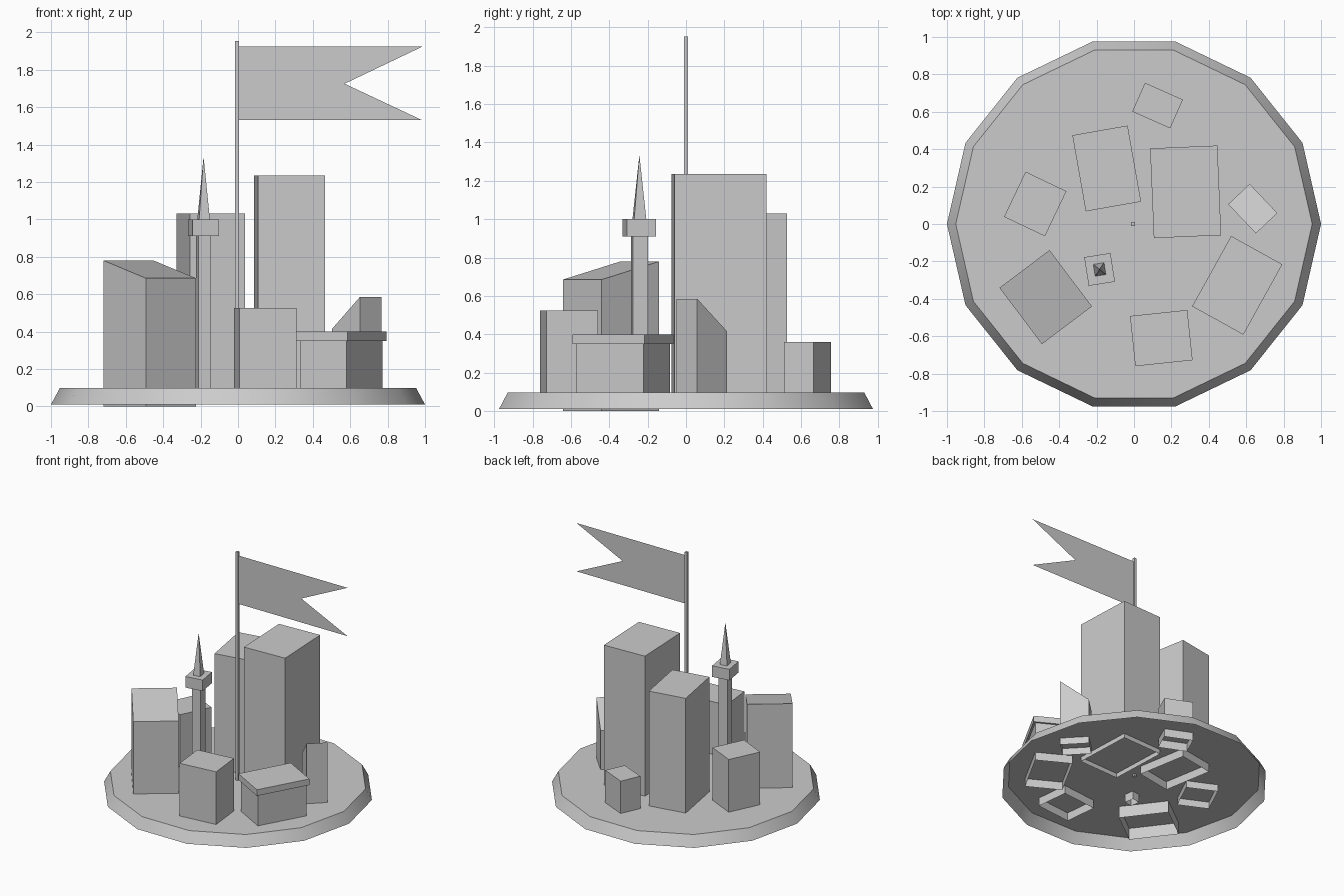
import bpy
from math import sin, cos, radians, tau

if "Cube" in bpy.data.objects:
    bpy.data.objects.remove(bpy.data.objects["Cube"])


def make(name, verts, faces):
    mesh = bpy.data.meshes.new(name)
    mesh.from_pydata(verts, [], faces)
    mesh.update()
    obj = bpy.data.objects.new(name, mesh)
    bpy.context.collection.objects.link(obj)
    return obj


def rect(cx, cy, w, d, angle, front_z, back_z=None):
    """Rotated rectangle ring, counter-clockwise; front and back edges may differ in height."""
    back_z = front_z if back_z is None else back_z
    c, s = cos(radians(angle)), sin(radians(angle))
    ring = []
    for sx, sy in ((-1, -1), (1, -1), (1, 1), (-1, 1)):
        x, y = sx * w / 2, sy * d / 2
        ring.append((cx + x * c - y * s, cy + x * s + y * c, front_z if sy < 0 else back_z))
    return ring


def loft(name, rings, apex=None):
    """Skin stacked rings, open underneath, closed by a flat top or a point."""
    n = len(rings[0])
    verts = [v for r in rings for v in r]
    faces = []
    for k in range(len(rings) - 1):
        a, b = k * n, (k + 1) * n
        faces += [(a + i, a + (i + 1) % n, b + (i + 1) % n, b + i) for i in range(n)]
    top = (len(rings) - 1) * n
    if apex:
        verts.append(apex)
        faces += [(top + i, top + (i + 1) % n, len(verts) - 1) for i in range(n)]
    else:
        faces.append(tuple(range(top, top + n)))
    return make(name, verts, faces)


def disc(radius, z, n=14):
    return [(radius * cos(tau * i / n), radius * sin(tau * i / n), z) for i in range(n)]


# Fourteen-sided base tray, hollow underneath
base = loft("base", [disc(1.0, 0.01), disc(0.953, 0.097)])
for p in base.data.polygons:
    p.use_smooth = len(p.vertices) == 4
for e in base.data.edges:
    a, b = (base.data.vertices[i].co.z for i in e.vertices)
    e.use_edge_sharp = a > 0.05 and b > 0.05

# Buildings: centre, width, depth, angle, bottom, front roof height, back roof height
buildings = {
    "tall_tower_block": (0.276, 0.172, 0.36, 0.48, 2.4, 0.06, 1.235, 1.235),
    "rear_tower_block": (-0.146, 0.297, 0.30, 0.413, 10, 0.03, 1.03, 1.03),
    "small_rear_block": (0.126, 0.633, 0.222, 0.168, -24, 0.03, 0.36, 0.36),
    "left_block": (-0.528, 0.107, 0.242, 0.267, -25.5, 0.04, 0.525, 0.525),
    "slanted_left_block": (-0.472, -0.391, 0.335, 0.377, 37, 0.0, 0.685, 0.78),
    "front_block": (0.146, -0.61, 0.308, 0.27, 6, 0.03, 0.525, 0.525),
    "slanted_right_block": (0.635, 0.082, 0.158, 0.215, 43.5, 0.04, 0.585, 0.415),
}
for name, (x, y, w, d, ang, z0, zf, zb) in buildings.items():
    loft(name, [rect(x, y, w, d, ang, z0), rect(x, y, w, d, ang, zf, zb)])

# Low block with an overhanging roof slab
hall = (0.552, -0.328)
loft("overhang_block", [rect(*hall, w, d, -29, z) for w, d, z in
                        ((0.283, 0.40, 0.03), (0.283, 0.40, 0.35), (0.313, 0.43, 0.35), (0.313, 0.43, 0.40))])

# Slim tower with gallery box and spire
spire = (-0.184, -0.243)
loft("spire_tower", [rect(*spire, w, d, 9, z) for w, d, z in
                     ((0.07, 0.08, 0.03), (0.07, 0.08, 0.91), (0.142, 0.155, 0.91),
                      (0.142, 0.155, 1.0), (0.058, 0.064, 1.0))], apex=(*spire, 1.335))

# Flagpole and swallow-tailed flag
loft("flagpole", [rect(-0.005, 0, 0.02, 0.02, 0, z) for z in (0.08, 1.953)])
flag = [(0, 1.53), (0.985, 1.53), (0.57, 1.725), (0.985, 1.923), (0, 1.923)]
make("flag", [(x, 0, z) for x, z in flag], [(0, 1, 2), (0, 2, 4), (2, 3, 4)])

Problem requirements> Every line above that includes the string "apex" needs to be copied.

Exercise answer>
def loft(name, rings, apex=None):
    if apex:
        verts.append(apex)
                      (0.142, 0.155, 1.0), (0.058, 0.064, 1.0))], apex=(*spire, 1.335))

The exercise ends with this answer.